As much as I praise the game for its story. It’s in mechanics that this game really falls short of. Simple AI, I can tolerate. Predictable movements and simple actions make up for a playable game. However! I cannot help but be angry at any sort of AI that moves unexpectedly. I’m talking about guards that stare at sunflowers for well over a minute after the player catches their attention. The moments when NPC’s are going through melee weapon attack animations but have nothing in their hands, and do no damage. Or hitting the near death state from full health when the enemy strikes once with a shovel. The list goes on and on.

The game prides itself in having a procedurally generated world. That’s all fine and all. But to have the same open world problems plague the main story is another thing. The textures seem to come into focus a few meters away from the player. Heck, there are loading screens within the same open areas. With today’s technology, you’d think that something like that is no longer an issue. And a quick mention of times when characters and the camera are out of alignment in cut scenes. How often did issues pop up in play testing? Just a thought.

Final Verdict:

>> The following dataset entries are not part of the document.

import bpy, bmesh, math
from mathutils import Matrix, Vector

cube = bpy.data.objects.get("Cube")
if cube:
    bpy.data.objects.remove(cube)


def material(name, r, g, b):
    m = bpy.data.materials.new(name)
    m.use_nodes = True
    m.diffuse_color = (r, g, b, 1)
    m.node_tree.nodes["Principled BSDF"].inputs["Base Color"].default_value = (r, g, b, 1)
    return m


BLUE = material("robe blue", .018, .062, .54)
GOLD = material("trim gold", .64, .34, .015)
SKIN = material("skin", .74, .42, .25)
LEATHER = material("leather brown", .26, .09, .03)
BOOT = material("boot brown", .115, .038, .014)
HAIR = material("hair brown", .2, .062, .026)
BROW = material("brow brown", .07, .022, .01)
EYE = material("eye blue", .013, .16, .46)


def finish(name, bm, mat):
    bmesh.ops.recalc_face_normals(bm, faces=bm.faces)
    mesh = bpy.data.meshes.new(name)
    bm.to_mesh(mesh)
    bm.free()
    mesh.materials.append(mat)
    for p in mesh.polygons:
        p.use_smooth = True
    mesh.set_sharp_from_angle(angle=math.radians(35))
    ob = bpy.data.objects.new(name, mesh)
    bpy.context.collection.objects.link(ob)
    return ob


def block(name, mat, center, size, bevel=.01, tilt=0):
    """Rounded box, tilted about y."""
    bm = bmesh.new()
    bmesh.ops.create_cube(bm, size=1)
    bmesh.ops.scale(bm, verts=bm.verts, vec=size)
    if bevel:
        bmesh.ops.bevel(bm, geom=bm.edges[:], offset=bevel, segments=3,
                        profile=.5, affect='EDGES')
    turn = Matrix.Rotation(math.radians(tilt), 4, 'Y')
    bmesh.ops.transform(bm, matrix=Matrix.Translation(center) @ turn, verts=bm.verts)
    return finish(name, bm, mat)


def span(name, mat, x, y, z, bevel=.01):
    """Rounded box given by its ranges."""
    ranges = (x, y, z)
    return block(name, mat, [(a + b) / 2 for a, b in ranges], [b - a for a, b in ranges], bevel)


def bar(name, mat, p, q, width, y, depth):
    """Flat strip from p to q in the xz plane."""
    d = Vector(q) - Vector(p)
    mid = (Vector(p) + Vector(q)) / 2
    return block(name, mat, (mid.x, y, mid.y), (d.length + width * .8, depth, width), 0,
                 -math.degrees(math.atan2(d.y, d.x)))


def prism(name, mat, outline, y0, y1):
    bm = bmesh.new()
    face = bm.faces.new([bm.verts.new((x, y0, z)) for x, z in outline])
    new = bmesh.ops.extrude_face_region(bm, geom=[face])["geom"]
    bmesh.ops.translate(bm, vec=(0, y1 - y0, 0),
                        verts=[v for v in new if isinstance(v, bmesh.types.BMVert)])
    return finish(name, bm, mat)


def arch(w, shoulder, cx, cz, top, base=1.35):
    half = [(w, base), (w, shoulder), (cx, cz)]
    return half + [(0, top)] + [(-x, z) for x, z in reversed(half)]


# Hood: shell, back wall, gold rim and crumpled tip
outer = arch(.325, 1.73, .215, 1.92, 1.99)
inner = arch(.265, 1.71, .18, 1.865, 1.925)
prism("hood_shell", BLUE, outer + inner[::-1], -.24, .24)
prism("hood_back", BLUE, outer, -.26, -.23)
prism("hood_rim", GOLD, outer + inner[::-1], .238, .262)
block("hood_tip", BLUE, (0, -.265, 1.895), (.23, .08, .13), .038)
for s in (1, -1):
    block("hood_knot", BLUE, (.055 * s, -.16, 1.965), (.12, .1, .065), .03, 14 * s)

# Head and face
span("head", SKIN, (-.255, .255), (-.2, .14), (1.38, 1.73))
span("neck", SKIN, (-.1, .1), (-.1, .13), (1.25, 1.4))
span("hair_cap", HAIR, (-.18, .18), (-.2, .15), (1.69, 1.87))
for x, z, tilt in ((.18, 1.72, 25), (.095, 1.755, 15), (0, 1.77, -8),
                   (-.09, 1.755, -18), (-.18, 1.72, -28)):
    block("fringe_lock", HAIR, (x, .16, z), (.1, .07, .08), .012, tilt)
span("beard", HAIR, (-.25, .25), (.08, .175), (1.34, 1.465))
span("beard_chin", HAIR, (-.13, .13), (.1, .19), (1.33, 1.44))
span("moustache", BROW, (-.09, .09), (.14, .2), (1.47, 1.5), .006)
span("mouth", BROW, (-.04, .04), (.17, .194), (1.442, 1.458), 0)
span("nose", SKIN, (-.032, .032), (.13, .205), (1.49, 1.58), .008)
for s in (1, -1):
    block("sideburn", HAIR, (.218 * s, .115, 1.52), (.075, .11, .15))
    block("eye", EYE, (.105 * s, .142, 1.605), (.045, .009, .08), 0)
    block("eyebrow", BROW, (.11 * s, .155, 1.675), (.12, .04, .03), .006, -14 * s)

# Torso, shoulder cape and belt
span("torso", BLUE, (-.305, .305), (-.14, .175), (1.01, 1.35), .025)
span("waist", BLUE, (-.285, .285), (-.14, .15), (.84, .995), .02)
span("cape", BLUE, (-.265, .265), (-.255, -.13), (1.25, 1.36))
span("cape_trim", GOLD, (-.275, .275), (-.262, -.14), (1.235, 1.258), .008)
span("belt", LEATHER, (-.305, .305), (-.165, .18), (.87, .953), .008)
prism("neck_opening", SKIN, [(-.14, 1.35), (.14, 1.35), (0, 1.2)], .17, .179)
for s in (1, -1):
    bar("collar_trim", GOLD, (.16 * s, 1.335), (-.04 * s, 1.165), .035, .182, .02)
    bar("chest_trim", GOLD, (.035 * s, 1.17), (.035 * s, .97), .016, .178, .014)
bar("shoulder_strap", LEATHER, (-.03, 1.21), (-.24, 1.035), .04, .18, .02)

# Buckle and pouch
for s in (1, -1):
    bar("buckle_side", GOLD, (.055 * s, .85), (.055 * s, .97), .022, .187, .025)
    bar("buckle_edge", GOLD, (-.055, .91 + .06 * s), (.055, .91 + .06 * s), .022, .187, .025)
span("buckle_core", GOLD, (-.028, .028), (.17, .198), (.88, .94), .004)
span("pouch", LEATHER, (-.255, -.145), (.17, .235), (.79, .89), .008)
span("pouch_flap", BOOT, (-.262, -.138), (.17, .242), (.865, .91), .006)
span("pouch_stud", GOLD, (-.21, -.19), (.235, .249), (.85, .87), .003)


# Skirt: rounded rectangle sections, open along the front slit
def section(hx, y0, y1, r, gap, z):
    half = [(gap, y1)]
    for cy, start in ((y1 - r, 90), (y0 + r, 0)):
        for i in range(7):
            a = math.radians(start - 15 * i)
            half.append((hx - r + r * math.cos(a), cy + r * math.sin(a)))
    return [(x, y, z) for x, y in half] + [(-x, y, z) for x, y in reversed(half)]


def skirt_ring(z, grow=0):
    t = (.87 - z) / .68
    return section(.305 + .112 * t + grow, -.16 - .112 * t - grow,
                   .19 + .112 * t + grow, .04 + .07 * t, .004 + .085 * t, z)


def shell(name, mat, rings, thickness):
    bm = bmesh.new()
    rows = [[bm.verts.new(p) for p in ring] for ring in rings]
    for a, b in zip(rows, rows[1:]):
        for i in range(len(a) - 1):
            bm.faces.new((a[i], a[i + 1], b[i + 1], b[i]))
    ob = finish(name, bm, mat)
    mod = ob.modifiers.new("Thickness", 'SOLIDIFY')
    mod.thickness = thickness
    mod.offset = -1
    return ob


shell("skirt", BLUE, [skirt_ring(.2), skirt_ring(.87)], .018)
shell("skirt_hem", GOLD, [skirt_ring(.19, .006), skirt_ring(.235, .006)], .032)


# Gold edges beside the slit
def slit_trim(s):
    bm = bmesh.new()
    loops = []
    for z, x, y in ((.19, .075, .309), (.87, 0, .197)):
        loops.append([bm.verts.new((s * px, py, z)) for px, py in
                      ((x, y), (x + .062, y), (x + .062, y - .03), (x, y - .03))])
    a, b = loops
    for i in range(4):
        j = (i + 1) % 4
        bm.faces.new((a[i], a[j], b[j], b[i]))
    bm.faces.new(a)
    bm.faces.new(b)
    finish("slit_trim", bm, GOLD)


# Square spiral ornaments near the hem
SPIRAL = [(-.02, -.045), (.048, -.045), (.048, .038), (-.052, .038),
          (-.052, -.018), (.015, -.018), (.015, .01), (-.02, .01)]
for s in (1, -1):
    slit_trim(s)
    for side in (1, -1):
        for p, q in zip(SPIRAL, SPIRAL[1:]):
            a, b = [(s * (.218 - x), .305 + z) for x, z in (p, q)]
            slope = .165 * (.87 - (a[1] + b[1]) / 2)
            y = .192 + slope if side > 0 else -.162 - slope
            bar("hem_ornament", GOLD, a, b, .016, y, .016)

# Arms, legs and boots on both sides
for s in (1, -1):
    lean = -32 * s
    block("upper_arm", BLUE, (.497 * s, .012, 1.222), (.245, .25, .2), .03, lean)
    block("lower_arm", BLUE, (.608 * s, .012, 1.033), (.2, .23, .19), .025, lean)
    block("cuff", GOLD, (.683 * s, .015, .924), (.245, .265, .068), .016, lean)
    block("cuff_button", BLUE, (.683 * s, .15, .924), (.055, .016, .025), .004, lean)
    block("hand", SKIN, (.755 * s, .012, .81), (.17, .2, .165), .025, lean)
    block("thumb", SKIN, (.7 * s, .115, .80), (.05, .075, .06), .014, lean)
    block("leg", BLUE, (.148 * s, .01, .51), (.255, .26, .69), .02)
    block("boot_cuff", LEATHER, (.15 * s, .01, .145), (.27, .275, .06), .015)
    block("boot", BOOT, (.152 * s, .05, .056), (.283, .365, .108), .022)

Something isn’t quite right with Wellington Wells, and I’m not just talking about the people living there. As a survival game, it’s not as bad as I make it out to be. In fact, the random nature opens the possibility for some truly unique moments. I recommend playing this game in custom mode. Having permadeath and the need to constantly adapt to your surroundings makes for gripping gameplay. It’s just disappointing to have the story mode looking unfinished, despite having a good story with some interesting characters. There’s enough good points to warrant at least a single playthrough. In the end, it’s up to the charm of the characters as the deciding factor for additional playthroughs.

6.7
Justified
We Happy Few Review
Score Definition
You better have to choose if it’s worth spending your spare cash, because it might not be the game for you and it might be for others.
Pros
Good character development
Good use of first person hand gestures
A mature story with dark themes
A dystopian world makes for some good storytelling
Cons
Levels constantly loading in
One bad step away from a game breaking bug
Wonky AI
Some broken cut scenes